--- WHAT THE TASK REQUIRES ---
Would you please write out each of the entries below exactly, omitting pictures?
==== SOURCE MATERIAL
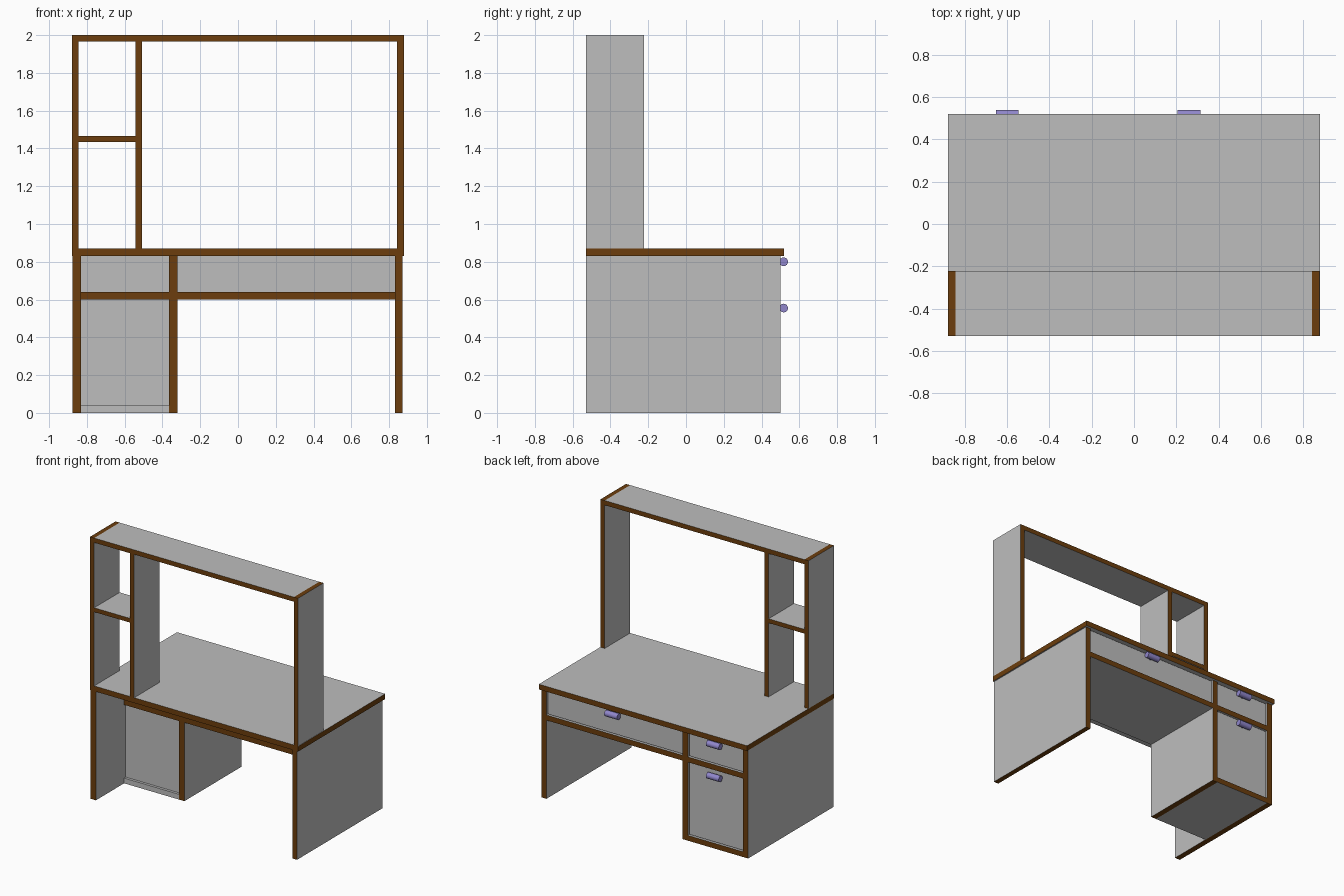
import bpy, math

cube = bpy.data.objects.get("Cube")
if cube:
    bpy.data.objects.remove(cube, do_unlink=True)


def material(name, rgb):
    m = bpy.data.materials.new(name)
    m.use_nodes = True
    m.diffuse_color = (*rgb, 1)
    m.node_tree.nodes["Principled BSDF"].inputs["Base Color"].default_value = (*rgb, 1)
    return m


GREY = material("grey board", (0.515, 0.515, 0.515))
BROWN = material("brown edging", (0.15, 0.048, 0.004))
VIOLET = material("violet handle", (0.28, 0.24, 0.6))


def board(name, x, y, z, edged=True, plain_back=False):
    """Grey board; the faces around its thin axis become brown edging."""
    spans = (x, y, z)
    size = [b - a for a, b in spans]
    bpy.ops.mesh.primitive_cube_add(size=1, location=[(a + b) / 2 for a, b in spans])
    ob = bpy.context.object
    ob.name = name
    for v in ob.data.vertices:
        for i in range(3):
            v.co[i] *= size[i]
    ob.data.materials.append(GREY)
    ob.data.materials.append(BROWN)
    thin = size.index(min(size))
    for f in ob.data.polygons:
        on_edge = abs(f.normal[thin]) < 0.5
        if edged and on_edge and not (plain_back and f.normal.y < -0.5):
            f.material_index = 1
    return ob


def rod(name, center, radius, length, rotation):
    bpy.ops.mesh.primitive_cylinder_add(vertices=16, radius=radius, depth=length,
                                        location=center, rotation=rotation)
    ob = bpy.context.object
    ob.name = name
    ob.data.materials.append(VIOLET)
    bpy.ops.object.shade_smooth_by_angle(angle=math.radians(40))


REAR, FACE, INNER = -0.53, 0.50, -0.19

# Desk: top, side panels and pedestal divider
board("desk_top", (-0.88, 0.88), (REAR, 0.52), (0.83, 0.87))
board("left_side_panel", (0.83, 0.87), (REAR, FACE), (0, 0.83))
board("right_side_panel", (-0.875, -0.83), (REAR, FACE), (0, 0.83))
board("pedestal_divider", (-0.365, -0.32), (INNER, FACE), (0, 0.83))

# Shelves under the drawers and the pedestal floor
bays = {"wide": (-0.32, 0.83), "narrow": (-0.83, -0.365)}
for bay, x in bays.items():
    board(bay + "_drawer_shelf", x, (INNER, FACE), (0.6, 0.64))
board("pedestal_floor", bays["narrow"], (INNER, FACE), (0, 0.04), plain_back=True)

# Inset fronts and backs
openings = [("wide_drawer", "wide", 0.64, 0.83),
            ("narrow_drawer", "narrow", 0.64, 0.83),
            ("pedestal_door", "narrow", 0.04, 0.6)]
GAP = 0.006
for name, bay, low, high in openings:
    a, b = bays[bay]
    board(name + "_front", (a + GAP, b - GAP), (0.465, 0.49), (low + GAP, high - GAP), edged=False)
    board(name + "_back", (a, b), (-0.17, -0.15), (low, high), edged=False)

# Handles on short posts
for name, x, z in [("wide_drawer", 0.26, 0.8), ("narrow_drawer", -0.6, 0.8),
                   ("pedestal_door", -0.6, 0.555)]:
    rod(name + "_handle", (x, 0.517, z), 0.023, 0.108, (0, math.pi / 2, 0))
    rod(name + "_handle_post", (x, 0.5, z), 0.014, 0.03, (math.pi / 2, 0, 0))

# Hutch
depth = (REAR, -0.222)
board("hutch_left_panel", (0.843, 0.878), depth, (0.87, 2.0))
board("hutch_right_panel", (-0.88, -0.845), depth, (0.87, 2.0))
board("hutch_top", (-0.845, 0.843), depth, (1.965, 2.0))
board("hutch_divider", (-0.543, -0.507), depth, (0.87, 1.965))
board("hutch_shelf", (-0.845, -0.543), depth, (1.435, 1.467))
========
--- RESPONSE ---
import bpy, math

cube = bpy.data.objects.get("Cube")
if cube:
    bpy.data.objects.remove(cube, do_unlink=True)


def material(name, rgb):
    m = bpy.data.materials.new(name)
    m.use_nodes = True
    m.diffuse_color = (*rgb, 1)
    m.node_tree.nodes["Principled BSDF"].inputs["Base Color"].default_value = (*rgb, 1)
    return m


GREY = material("grey board", (0.515, 0.515, 0.515))
BROWN = material("brown edging", (0.15, 0.048, 0.004))
VIOLET = material("violet handle", (0.28, 0.24, 0.6))


def board(name, x, y, z, edged=True, plain_back=False):
    """Grey board; the faces around its thin axis become brown edging."""
    spans = (x, y, z)
    size = [b - a for a, b in spans]
    bpy.ops.mesh.primitive_cube_add(size=1, location=[(a + b) / 2 for a, b in spans])
    ob = bpy.context.object
    ob.name = name
    for v in ob.data.vertices:
        for i in range(3):
            v.co[i] *= size[i]
    ob.data.materials.append(GREY)
    ob.data.materials.append(BROWN)
    thin = size.index(min(size))
    for f in ob.data.polygons:
        on_edge = abs(f.normal[thin]) < 0.5
        if edged and on_edge and not (plain_back and f.normal.y < -0.5):
            f.material_index = 1
    return ob


def rod(name, center, radius, length, rotation):
    bpy.ops.mesh.primitive_cylinder_add(vertices=16, radius=radius, depth=length,
                                        location=center, rotation=rotation)
    ob = bpy.context.object
    ob.name = name
    ob.data.materials.append(VIOLET)
    bpy.ops.object.shade_smooth_by_angle(angle=math.radians(40))


REAR, FACE, INNER = -0.53, 0.50, -0.19

# Desk: top, side panels and pedestal divider
board("desk_top", (-0.88, 0.88), (REAR, 0.52), (0.83, 0.87))
board("left_side_panel", (0.83, 0.87), (REAR, FACE), (0, 0.83))
board("right_side_panel", (-0.875, -0.83), (REAR, FACE), (0, 0.83))
board("pedestal_divider", (-0.365, -0.32), (INNER, FACE), (0, 0.83))

# Shelves under the drawers and the pedestal floor
bays = {"wide": (-0.32, 0.83), "narrow": (-0.83, -0.365)}
for bay, x in bays.items():
    board(bay + "_drawer_shelf", x, (INNER, FACE), (0.6, 0.64))
board("pedestal_floor", bays["narrow"], (INNER, FACE), (0, 0.04), plain_back=True)

# Inset fronts and backs
openings = [("wide_drawer", "wide", 0.64, 0.83),
            ("narrow_drawer", "narrow", 0.64, 0.83),
            ("pedestal_door", "narrow", 0.04, 0.6)]
GAP = 0.006
for name, bay, low, high in openings:
    a, b = bays[bay]
    board(name + "_front", (a + GAP, b - GAP), (0.465, 0.49), (low + GAP, high - GAP), edged=False)
    board(name + "_back", (a, b), (-0.17, -0.15), (low, high), edged=False)

# Handles on short posts
for name, x, z in [("wide_drawer", 0.26, 0.8), ("narrow_drawer", -0.6, 0.8),
                   ("pedestal_door", -0.6, 0.555)]:
    rod(name + "_handle", (x, 0.517, z), 0.023, 0.108, (0, math.pi / 2, 0))
    rod(name + "_handle_post", (x, 0.5, z), 0.014, 0.03, (math.pi / 2, 0, 0))

# Hutch
depth = (REAR, -0.222)
board("hutch_left_panel", (0.843, 0.878), depth, (0.87, 2.0))
board("hutch_right_panel", (-0.88, -0.845), depth, (0.87, 2.0))
board("hutch_top", (-0.845, 0.843), depth, (1.965, 2.0))
board("hutch_divider", (-0.543, -0.507), depth, (0.87, 1.965))
board("hutch_shelf", (-0.845, -0.543), depth, (1.435, 1.467))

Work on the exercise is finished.